Stored data entries:
━━━━━━━━━━

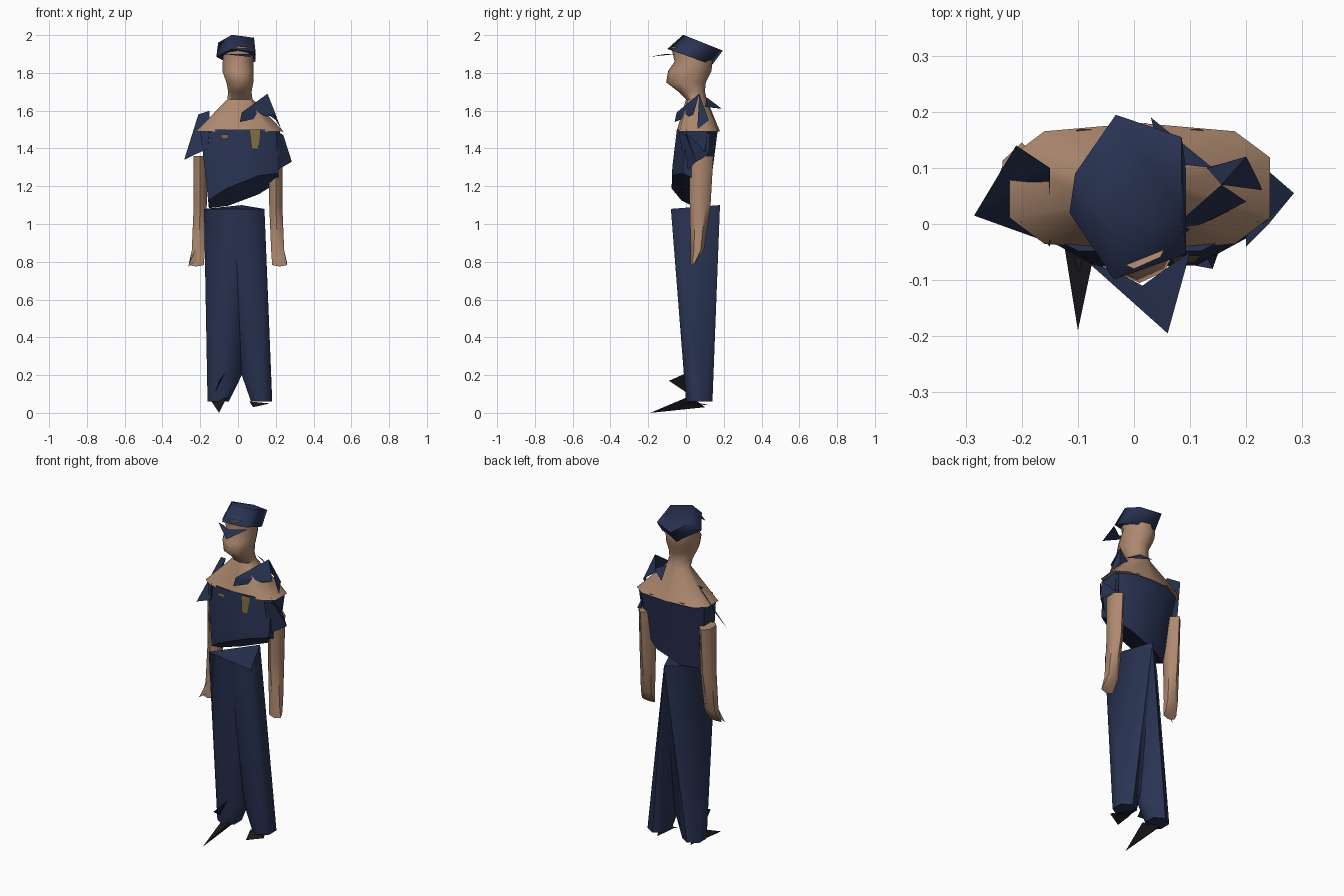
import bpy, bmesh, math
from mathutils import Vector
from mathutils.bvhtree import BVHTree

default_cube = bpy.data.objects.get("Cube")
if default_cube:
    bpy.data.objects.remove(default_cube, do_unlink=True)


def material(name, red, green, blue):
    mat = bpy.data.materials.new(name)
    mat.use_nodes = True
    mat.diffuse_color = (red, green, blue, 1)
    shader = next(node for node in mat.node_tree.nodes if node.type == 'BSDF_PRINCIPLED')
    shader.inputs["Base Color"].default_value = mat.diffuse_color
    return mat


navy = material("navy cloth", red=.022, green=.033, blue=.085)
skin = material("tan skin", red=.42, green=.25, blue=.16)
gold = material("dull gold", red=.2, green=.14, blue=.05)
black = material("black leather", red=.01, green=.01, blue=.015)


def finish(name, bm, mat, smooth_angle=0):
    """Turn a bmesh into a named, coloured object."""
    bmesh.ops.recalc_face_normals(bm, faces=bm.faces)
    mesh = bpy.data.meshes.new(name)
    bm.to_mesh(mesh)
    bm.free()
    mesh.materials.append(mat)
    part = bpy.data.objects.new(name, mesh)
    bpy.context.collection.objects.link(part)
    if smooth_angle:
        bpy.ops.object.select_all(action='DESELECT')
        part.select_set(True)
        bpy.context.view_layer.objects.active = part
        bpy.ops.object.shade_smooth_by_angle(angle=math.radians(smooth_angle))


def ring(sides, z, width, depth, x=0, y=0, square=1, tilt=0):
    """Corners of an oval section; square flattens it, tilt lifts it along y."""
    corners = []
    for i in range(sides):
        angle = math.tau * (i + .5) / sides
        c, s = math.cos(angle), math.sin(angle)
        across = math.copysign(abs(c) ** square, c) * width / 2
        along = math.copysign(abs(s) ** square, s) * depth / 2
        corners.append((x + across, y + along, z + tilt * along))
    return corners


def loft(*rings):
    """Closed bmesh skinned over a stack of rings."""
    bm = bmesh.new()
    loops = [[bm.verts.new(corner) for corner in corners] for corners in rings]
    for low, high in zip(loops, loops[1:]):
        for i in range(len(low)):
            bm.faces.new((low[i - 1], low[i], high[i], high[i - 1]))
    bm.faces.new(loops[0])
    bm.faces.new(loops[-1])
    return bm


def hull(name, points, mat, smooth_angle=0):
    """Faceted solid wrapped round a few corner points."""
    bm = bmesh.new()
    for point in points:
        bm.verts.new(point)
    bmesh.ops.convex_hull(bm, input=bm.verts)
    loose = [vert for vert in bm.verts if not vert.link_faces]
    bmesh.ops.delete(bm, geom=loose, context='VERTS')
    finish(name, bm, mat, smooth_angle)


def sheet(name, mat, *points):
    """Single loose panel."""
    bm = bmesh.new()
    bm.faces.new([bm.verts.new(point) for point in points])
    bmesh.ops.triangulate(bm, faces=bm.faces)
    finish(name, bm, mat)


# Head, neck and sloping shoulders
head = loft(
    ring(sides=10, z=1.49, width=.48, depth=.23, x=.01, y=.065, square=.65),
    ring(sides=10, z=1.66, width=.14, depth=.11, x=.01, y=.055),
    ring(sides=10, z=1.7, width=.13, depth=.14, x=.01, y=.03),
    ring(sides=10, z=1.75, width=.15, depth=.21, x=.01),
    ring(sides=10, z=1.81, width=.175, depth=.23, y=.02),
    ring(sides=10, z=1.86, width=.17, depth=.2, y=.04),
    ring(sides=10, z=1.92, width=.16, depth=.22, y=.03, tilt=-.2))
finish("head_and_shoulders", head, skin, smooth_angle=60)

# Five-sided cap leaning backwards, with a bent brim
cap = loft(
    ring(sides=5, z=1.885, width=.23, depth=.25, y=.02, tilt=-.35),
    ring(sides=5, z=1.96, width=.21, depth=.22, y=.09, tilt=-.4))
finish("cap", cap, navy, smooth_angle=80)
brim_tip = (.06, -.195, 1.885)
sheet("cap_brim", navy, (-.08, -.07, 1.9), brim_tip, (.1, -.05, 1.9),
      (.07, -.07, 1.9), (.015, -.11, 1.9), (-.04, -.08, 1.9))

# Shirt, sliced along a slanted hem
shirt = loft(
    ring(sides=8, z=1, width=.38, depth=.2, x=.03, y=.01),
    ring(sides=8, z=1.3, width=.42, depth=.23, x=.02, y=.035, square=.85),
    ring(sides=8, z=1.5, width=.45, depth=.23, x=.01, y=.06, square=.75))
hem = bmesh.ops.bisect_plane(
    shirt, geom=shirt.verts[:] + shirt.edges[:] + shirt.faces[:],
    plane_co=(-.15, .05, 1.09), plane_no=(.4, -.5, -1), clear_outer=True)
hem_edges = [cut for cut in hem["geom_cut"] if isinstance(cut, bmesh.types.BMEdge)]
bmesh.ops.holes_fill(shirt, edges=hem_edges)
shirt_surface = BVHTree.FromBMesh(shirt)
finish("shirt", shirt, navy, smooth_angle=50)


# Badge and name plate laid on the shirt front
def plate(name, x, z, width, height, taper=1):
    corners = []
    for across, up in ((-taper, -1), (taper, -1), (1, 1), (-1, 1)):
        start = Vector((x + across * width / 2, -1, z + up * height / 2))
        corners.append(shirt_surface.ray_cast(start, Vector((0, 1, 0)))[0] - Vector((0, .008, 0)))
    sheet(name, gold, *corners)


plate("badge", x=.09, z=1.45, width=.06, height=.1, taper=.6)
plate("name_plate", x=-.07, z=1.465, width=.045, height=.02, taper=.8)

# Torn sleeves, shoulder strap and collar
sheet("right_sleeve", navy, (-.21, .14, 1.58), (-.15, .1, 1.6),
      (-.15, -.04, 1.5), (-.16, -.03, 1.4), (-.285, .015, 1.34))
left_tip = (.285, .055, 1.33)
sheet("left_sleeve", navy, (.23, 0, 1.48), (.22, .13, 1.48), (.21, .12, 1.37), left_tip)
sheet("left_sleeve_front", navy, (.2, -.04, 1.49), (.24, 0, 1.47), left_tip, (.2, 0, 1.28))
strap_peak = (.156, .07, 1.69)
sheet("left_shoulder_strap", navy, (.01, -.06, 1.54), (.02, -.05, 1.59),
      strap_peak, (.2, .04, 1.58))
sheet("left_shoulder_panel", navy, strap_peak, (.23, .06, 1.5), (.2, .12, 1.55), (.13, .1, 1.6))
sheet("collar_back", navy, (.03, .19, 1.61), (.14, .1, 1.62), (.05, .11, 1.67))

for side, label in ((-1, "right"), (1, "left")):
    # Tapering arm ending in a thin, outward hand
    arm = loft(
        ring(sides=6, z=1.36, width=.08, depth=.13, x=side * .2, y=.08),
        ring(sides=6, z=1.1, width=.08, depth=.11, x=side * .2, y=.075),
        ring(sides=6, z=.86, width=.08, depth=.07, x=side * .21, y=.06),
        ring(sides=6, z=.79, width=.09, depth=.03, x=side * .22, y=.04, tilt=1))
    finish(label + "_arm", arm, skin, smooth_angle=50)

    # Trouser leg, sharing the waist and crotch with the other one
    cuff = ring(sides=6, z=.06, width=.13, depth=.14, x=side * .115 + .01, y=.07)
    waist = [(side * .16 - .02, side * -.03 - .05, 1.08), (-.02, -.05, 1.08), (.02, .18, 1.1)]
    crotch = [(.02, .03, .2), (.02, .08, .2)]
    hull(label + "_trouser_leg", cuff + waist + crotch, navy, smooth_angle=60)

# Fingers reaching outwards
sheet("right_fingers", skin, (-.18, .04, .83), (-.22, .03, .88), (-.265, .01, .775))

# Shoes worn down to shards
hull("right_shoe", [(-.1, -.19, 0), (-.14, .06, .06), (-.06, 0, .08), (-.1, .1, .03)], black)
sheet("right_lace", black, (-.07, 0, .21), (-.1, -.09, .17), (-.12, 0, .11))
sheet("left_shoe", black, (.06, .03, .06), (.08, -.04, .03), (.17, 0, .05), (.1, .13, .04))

━━━━━━━━━━

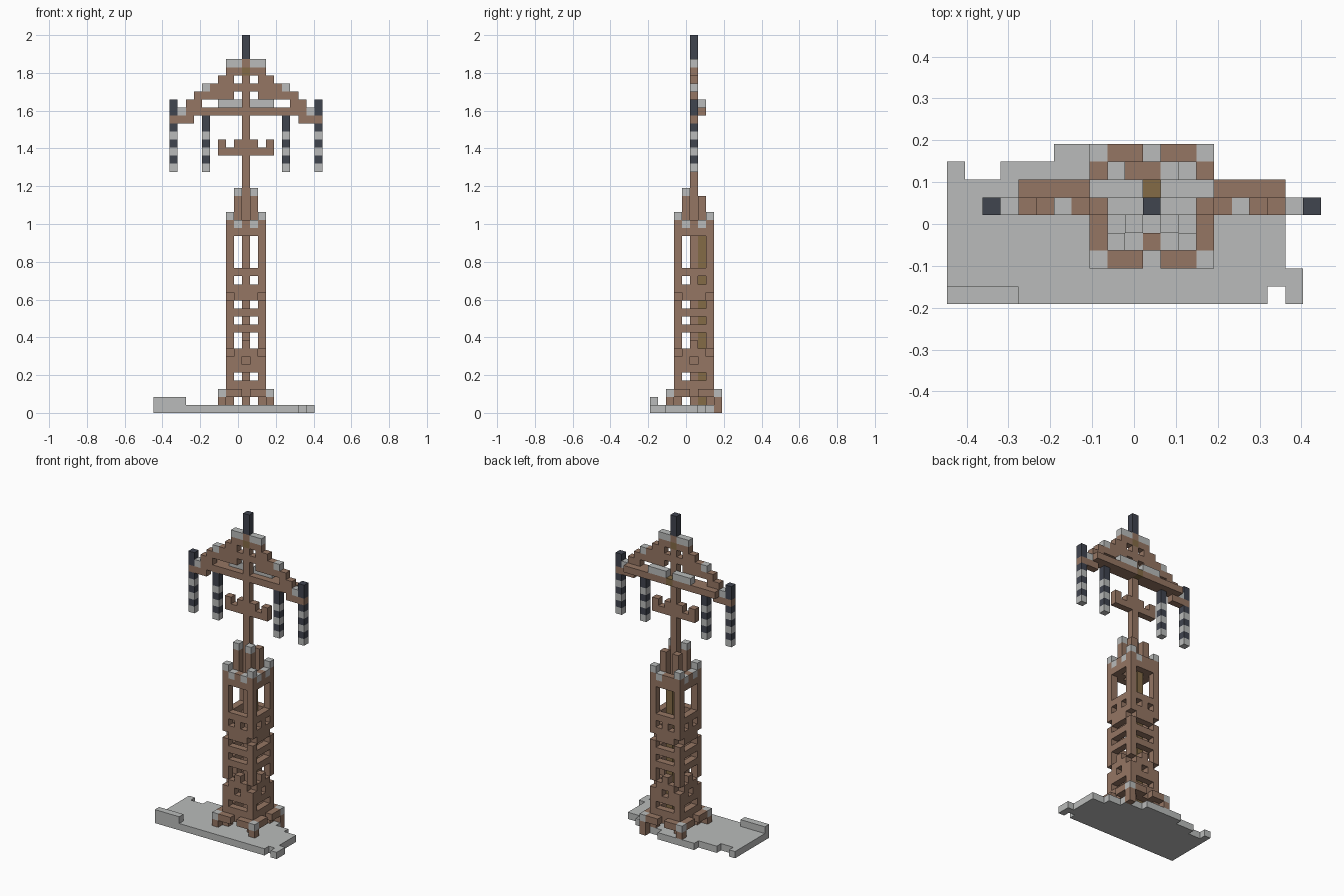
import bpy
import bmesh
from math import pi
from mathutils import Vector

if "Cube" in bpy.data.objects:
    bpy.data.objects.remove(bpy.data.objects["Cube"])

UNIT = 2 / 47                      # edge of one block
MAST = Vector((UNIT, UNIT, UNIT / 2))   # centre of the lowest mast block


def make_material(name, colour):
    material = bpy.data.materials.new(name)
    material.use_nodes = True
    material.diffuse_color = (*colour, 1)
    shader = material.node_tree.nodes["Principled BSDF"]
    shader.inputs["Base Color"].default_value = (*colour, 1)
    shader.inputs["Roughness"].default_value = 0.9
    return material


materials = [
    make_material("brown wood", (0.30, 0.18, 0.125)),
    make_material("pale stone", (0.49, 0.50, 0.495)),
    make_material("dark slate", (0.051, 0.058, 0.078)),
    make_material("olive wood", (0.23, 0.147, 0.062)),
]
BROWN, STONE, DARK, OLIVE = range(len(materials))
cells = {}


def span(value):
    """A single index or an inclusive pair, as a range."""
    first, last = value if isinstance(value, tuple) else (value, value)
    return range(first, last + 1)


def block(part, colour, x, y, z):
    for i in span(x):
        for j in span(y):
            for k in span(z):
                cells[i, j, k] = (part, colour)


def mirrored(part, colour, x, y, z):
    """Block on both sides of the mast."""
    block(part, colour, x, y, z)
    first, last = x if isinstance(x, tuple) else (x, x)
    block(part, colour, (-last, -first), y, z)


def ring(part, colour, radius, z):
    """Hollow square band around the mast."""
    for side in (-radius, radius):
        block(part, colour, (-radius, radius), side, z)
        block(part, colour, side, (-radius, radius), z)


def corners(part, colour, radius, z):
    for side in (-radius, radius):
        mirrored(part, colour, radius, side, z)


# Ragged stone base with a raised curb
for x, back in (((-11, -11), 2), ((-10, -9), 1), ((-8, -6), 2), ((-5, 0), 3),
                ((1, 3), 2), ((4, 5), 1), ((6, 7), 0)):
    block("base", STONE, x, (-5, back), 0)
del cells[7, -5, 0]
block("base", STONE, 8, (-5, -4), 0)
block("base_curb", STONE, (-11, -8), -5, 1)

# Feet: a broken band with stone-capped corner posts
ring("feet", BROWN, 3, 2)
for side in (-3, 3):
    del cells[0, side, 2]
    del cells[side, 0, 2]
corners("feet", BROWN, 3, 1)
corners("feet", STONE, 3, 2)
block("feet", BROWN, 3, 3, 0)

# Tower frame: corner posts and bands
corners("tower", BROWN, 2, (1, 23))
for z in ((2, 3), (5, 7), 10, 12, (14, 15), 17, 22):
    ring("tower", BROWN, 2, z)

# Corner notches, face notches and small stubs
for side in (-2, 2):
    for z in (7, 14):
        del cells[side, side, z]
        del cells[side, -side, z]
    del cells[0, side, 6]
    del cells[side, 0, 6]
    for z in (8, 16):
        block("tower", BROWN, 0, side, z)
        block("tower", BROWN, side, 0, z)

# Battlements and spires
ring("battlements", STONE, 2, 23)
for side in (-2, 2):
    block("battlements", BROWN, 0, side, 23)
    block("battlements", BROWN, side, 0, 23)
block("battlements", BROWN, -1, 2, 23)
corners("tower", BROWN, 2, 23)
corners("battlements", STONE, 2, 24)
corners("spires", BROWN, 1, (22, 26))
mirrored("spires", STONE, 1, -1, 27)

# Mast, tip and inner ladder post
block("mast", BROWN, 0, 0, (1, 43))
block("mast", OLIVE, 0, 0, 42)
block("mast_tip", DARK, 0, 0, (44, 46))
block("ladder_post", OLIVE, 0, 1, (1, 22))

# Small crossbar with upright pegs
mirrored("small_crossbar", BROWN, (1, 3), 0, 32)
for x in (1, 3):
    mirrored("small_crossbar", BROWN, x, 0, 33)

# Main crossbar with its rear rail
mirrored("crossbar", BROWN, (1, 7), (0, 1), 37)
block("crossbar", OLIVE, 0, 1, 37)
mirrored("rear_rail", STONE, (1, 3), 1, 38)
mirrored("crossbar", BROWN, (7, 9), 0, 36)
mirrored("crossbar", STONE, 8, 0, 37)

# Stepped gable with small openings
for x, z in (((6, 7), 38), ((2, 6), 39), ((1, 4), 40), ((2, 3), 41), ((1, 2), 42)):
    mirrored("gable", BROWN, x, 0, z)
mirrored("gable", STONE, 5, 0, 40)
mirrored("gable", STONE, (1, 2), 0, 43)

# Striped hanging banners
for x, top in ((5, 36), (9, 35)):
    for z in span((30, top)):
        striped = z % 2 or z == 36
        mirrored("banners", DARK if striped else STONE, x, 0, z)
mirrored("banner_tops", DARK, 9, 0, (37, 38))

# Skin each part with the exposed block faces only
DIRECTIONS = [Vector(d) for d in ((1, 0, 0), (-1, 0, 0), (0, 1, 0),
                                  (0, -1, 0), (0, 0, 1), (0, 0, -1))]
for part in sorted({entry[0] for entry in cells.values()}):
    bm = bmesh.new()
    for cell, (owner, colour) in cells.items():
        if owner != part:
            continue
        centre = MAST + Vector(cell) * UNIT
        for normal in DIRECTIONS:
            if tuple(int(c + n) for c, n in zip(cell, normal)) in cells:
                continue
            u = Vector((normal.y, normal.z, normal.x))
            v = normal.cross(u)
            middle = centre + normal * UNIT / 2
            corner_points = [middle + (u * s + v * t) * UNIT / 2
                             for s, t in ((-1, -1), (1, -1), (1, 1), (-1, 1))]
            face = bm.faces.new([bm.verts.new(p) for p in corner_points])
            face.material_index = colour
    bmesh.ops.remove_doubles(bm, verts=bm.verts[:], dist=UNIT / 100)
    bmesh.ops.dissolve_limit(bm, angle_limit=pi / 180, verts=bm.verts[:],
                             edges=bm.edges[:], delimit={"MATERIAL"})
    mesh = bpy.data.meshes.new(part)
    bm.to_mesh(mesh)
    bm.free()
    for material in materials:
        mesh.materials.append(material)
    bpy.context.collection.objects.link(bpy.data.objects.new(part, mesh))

━━━━━━━━━━

Word for word, restate the lines above from the line containing "shader = next(node" through the line containing "loose = [vert", with both included and nothing else.

Solution:
    shader = next(node for node in mat.node_tree.nodes if node.type == 'BSDF_PRINCIPLED')
    shader.inputs["Base Color"].default_value = mat.diffuse_color
    return mat


navy = material("navy cloth", red=.022, green=.033, blue=.085)
skin = material("tan skin", red=.42, green=.25, blue=.16)
gold = material("dull gold", red=.2, green=.14, blue=.05)
black = material("black leather", red=.01, green=.01, blue=.015)


def finish(name, bm, mat, smooth_angle=0):
    """Turn a bmesh into a named, coloured object."""
    bmesh.ops.recalc_face_normals(bm, faces=bm.faces)
    mesh = bpy.data.meshes.new(name)
    bm.to_mesh(mesh)
    bm.free()
    mesh.materials.append(mat)
    part = bpy.data.objects.new(name, mesh)
    bpy.context.collection.objects.link(part)
    if smooth_angle:
        bpy.ops.object.select_all(action='DESELECT')
        part.select_set(True)
        bpy.context.view_layer.objects.active = part
        bpy.ops.object.shade_smooth_by_angle(angle=math.radians(smooth_angle))


def ring(sides, z, width, depth, x=0, y=0, square=1, tilt=0):
    """Corners of an oval section; square flattens it, tilt lifts it along y."""
    corners = []
    for i in range(sides):
        angle = math.tau * (i + .5) / sides
        c, s = math.cos(angle), math.sin(angle)
        across = math.copysign(abs(c) ** square, c) * width / 2
        along = math.copysign(abs(s) ** square, s) * depth / 2
        corners.append((x + across, y + along, z + tilt * along))
    return corners


def loft(*rings):
    """Closed bmesh skinned over a stack of rings."""
    bm = bmesh.new()
    loops = [[bm.verts.new(corner) for corner in corners] for corners in rings]
    for low, high in zip(loops, loops[1:]):
        for i in range(len(low)):
            bm.faces.new((low[i - 1], low[i], high[i], high[i - 1]))
    bm.faces.new(loops[0])
    bm.faces.new(loops[-1])
    return bm


def hull(name, points, mat, smooth_angle=0):
    """Faceted solid wrapped round a few corner points."""
    bm = bmesh.new()
    for point in points:
        bm.verts.new(point)
    bmesh.ops.convex_hull(bm, input=bm.verts)
    loose = [vert for vert in bm.verts if not vert.link_faces]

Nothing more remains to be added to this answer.